There are only a few parts on this model that are annoying to scratchbuild:
First, the underframe could be 3D printed with brake details, little cast on details and coupler boxes. Basically, that will give me a flat car on which I will build the superstructure. If you look closely at prototype picture, it is exactly what those gondolas are: a modern flat car with extensions.

  •  Second, I would print the post. Why? Because they have intricate fasteners that are very small and tiresome to cut and glue if done in styrene. One could only print the lower part and glue styrene shape for the rib but I don’t think it would be significant in terms of cost and assembly time. Also, the end result would be a little bit less neat depending on the skills of the builder. And think about it, if you have 3D printed ribs on hand, you can virtually build many woodchip car variations with a single style component.
  • Third, I would print the car’s top rib and its numerous small ribs. This part is a little could be scratchbuilt, but depending on the price, it’s worth to see what could be the final price.

On the other hand, it could be totally possible to print the car as a single piece. You would get a structural skeleton into which you had the styrene sheeting inside to complete it. The final touch would be to add horizontal bracing on car ends using styrene profiles cut to length.
If possible, I’d like to remove least 50% of printed material to cut the cost by 50% at least. If feasible, I’ll lower that ratio as much as I can, maybe by reworking the underframe thickness a little bit. The big idea is to take advantage of 3D printing for what it's good at; details.

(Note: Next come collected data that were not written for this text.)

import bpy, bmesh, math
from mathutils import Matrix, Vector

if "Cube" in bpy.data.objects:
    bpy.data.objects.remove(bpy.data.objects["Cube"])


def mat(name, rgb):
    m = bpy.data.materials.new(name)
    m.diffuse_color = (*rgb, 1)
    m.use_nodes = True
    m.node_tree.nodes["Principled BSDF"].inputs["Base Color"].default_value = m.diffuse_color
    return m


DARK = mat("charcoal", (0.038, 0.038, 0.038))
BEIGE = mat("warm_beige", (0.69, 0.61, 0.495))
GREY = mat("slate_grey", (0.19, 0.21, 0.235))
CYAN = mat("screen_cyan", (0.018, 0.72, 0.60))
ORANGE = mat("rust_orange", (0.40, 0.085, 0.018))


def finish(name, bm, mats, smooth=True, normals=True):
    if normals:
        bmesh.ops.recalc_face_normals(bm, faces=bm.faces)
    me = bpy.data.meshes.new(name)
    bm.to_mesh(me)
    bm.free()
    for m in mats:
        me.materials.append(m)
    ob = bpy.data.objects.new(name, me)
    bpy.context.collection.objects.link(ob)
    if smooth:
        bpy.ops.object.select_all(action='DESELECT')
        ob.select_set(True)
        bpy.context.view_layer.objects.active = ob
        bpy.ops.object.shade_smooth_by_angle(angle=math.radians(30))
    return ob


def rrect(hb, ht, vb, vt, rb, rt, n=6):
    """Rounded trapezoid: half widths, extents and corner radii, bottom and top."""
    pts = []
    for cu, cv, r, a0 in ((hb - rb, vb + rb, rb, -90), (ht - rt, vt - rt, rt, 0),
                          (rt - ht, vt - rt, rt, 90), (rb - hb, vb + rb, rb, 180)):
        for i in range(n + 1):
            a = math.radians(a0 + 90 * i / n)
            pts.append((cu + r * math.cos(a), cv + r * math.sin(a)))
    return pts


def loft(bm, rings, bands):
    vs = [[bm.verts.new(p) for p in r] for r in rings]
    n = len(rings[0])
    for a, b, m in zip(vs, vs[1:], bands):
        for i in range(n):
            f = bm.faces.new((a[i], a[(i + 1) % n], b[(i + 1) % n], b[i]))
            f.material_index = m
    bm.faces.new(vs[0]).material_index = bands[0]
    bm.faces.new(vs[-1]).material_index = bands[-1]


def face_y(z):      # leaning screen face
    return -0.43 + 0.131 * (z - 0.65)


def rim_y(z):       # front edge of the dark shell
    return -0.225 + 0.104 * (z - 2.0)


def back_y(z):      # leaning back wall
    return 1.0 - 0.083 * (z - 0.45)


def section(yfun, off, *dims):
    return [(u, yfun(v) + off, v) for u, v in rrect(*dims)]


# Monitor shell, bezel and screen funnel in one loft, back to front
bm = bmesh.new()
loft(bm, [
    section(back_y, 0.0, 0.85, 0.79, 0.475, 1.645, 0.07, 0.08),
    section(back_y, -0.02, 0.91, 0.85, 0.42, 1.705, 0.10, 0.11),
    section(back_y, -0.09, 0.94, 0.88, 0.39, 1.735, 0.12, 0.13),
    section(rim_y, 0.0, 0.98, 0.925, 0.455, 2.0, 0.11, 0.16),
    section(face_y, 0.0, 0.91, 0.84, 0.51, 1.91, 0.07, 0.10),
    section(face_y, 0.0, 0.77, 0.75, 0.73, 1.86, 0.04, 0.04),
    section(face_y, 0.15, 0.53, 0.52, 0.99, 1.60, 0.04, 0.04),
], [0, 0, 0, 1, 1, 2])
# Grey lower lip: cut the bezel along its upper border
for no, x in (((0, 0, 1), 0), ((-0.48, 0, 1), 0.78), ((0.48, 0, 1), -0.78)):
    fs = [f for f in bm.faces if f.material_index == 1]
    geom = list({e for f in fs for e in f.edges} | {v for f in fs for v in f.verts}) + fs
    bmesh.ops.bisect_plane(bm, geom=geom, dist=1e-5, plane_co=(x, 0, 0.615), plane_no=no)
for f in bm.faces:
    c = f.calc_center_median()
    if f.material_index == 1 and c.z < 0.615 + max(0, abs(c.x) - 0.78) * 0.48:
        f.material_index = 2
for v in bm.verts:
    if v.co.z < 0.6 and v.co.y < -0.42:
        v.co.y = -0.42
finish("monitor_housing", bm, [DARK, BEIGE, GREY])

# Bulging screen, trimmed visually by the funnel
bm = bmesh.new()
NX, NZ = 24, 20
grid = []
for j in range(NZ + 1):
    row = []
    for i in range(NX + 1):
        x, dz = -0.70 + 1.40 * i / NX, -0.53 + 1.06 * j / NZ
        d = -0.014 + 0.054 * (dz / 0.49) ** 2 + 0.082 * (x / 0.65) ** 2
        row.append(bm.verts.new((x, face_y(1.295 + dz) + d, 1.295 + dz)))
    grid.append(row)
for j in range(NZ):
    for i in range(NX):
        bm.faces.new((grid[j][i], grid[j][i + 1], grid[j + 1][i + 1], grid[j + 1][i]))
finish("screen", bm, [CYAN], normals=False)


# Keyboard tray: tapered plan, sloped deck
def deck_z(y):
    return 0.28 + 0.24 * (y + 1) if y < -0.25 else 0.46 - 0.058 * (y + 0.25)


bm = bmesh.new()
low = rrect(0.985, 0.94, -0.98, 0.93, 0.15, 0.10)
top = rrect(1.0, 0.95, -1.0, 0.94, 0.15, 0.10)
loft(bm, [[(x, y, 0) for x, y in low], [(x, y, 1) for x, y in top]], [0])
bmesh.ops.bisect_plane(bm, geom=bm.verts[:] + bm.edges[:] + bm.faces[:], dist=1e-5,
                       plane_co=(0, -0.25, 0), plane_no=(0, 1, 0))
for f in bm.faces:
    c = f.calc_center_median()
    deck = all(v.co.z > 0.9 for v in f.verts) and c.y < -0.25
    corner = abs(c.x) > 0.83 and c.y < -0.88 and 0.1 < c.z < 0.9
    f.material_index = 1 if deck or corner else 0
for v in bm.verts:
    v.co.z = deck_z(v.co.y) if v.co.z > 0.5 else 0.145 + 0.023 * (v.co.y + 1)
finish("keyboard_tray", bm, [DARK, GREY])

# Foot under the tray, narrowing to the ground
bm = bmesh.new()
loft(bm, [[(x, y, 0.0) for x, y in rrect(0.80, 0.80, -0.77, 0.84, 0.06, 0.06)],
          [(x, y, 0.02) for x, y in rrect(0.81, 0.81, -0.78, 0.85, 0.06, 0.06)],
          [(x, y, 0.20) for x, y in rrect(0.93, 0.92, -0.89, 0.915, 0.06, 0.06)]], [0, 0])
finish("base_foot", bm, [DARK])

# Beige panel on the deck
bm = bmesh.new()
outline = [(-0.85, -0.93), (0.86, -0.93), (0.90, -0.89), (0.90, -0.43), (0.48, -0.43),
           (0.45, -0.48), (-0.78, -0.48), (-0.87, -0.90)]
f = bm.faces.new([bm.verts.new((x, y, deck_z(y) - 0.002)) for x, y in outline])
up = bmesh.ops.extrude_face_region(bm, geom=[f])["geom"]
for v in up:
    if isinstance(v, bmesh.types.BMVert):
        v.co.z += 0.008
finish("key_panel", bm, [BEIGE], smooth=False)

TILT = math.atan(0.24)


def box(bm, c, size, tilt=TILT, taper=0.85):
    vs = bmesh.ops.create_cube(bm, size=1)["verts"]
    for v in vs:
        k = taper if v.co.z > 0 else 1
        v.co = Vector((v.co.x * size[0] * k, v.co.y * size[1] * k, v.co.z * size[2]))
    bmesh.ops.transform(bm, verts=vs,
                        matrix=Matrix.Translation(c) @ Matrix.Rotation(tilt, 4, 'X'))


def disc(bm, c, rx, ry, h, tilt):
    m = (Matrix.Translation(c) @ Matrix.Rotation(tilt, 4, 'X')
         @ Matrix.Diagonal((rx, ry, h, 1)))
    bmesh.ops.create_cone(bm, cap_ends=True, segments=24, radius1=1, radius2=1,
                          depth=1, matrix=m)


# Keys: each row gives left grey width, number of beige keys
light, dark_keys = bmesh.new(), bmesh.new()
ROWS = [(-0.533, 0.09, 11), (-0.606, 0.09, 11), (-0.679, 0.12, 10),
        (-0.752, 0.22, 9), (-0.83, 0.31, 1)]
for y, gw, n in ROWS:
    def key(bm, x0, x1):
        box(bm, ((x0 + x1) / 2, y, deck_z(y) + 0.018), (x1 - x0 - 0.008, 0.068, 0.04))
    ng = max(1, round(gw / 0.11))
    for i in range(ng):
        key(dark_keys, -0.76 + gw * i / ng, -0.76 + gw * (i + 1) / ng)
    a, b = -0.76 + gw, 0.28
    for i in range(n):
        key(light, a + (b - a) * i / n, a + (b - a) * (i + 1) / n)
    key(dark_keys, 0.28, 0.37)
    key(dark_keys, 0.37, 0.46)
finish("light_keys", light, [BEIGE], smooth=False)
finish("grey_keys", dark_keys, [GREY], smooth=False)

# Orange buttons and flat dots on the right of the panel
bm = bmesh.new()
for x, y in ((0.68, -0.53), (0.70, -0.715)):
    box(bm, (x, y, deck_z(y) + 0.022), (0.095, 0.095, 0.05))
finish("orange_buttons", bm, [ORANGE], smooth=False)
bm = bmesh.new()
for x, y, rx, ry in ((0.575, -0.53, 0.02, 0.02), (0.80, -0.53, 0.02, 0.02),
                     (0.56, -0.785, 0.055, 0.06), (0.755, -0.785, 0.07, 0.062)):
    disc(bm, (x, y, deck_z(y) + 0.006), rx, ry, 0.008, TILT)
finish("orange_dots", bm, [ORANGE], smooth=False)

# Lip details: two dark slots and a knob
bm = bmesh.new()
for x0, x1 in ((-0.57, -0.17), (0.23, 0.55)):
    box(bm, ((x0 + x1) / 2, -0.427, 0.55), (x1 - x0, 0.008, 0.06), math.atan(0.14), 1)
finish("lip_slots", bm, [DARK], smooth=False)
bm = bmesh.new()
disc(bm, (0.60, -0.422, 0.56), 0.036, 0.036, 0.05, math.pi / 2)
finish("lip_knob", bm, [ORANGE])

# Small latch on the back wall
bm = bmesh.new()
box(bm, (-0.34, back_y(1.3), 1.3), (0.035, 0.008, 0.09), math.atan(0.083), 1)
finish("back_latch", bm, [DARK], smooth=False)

When we start working with this interesting technology, we are all intoxicated by the ready-to-run mirage. Full of wishful thinking, we believe we will get the perfect prototype in one part. That may work for some model, but for larger scale needs, you have to take an alternate road. In fact, 3D printing shouldn't be a convenient way to free us from scratchbuilding and kitbashing, but another tool in our hands.

Once again, we have to be a little bit creative to work innovative solutions around. At least, it’s worth a try. If it works, that will be a fine way to build a larger modern CN woodchip gondolas fleet. I do like the roofless boxcars and their distinctive style, but I love the real gondolas with their ridiculous “CN Rail” logo. They are the one I saw in my childhood and I’m not alone in the club to have a soft spot for them!

Oh! By the way, I had a few friends visiting yesterday. They are mainly interested in wargaming models - namely Warhammer 40 000 - but it was a good occasion to discuss and do some scenery work. While chatting, with them when they played their game, I prepared another set of 4 roofless boxcars and built one more model. I'm following George Dutka's pictures to build them. I still have another shell lying around, so if I'm in the mood, I could get as much as 10 cars.

Sunday, February 1, 2015

Reworking Villeneuve Trackage

You remember probably when I complained about the track geometry in Villeneuve yard's west end. A succession of S-curves leading to derailment. Also, the roadbed was uneven, worsening this issue (wood dust gathered under the roadbed when we drilled the turnout control rod hole).

Yesterday, Jérôme was tasked in replacing the right handed #6 turnout with a left handed #8 turnout. As any track work, it tooks a few hours to make things works flawlessly. But the result was rewarding. The track geometry is now more fluid and cars went through it smoothly.

The only thing that needs to be addressed is the curve on the mainline. It is too sharp and spacing between the main and passing tracks is uneven thus looking awkward.

Finally, we discussed the crossing signals arrangement. This will probably be the most important expense this year and we don't want to mess it up. I'm just a little bit sad Walthers modified their post-1960 cantilevered crossing signals. The old one were triangular, just like our prototype. Their new ones have bulky rectangular arms. Well... that's Walthers for you: the modern signals and olders one now share an almost similar design! Big deal! I wonder if I could be able to bash the new offering into a triangular one with too much trouble... I'll see.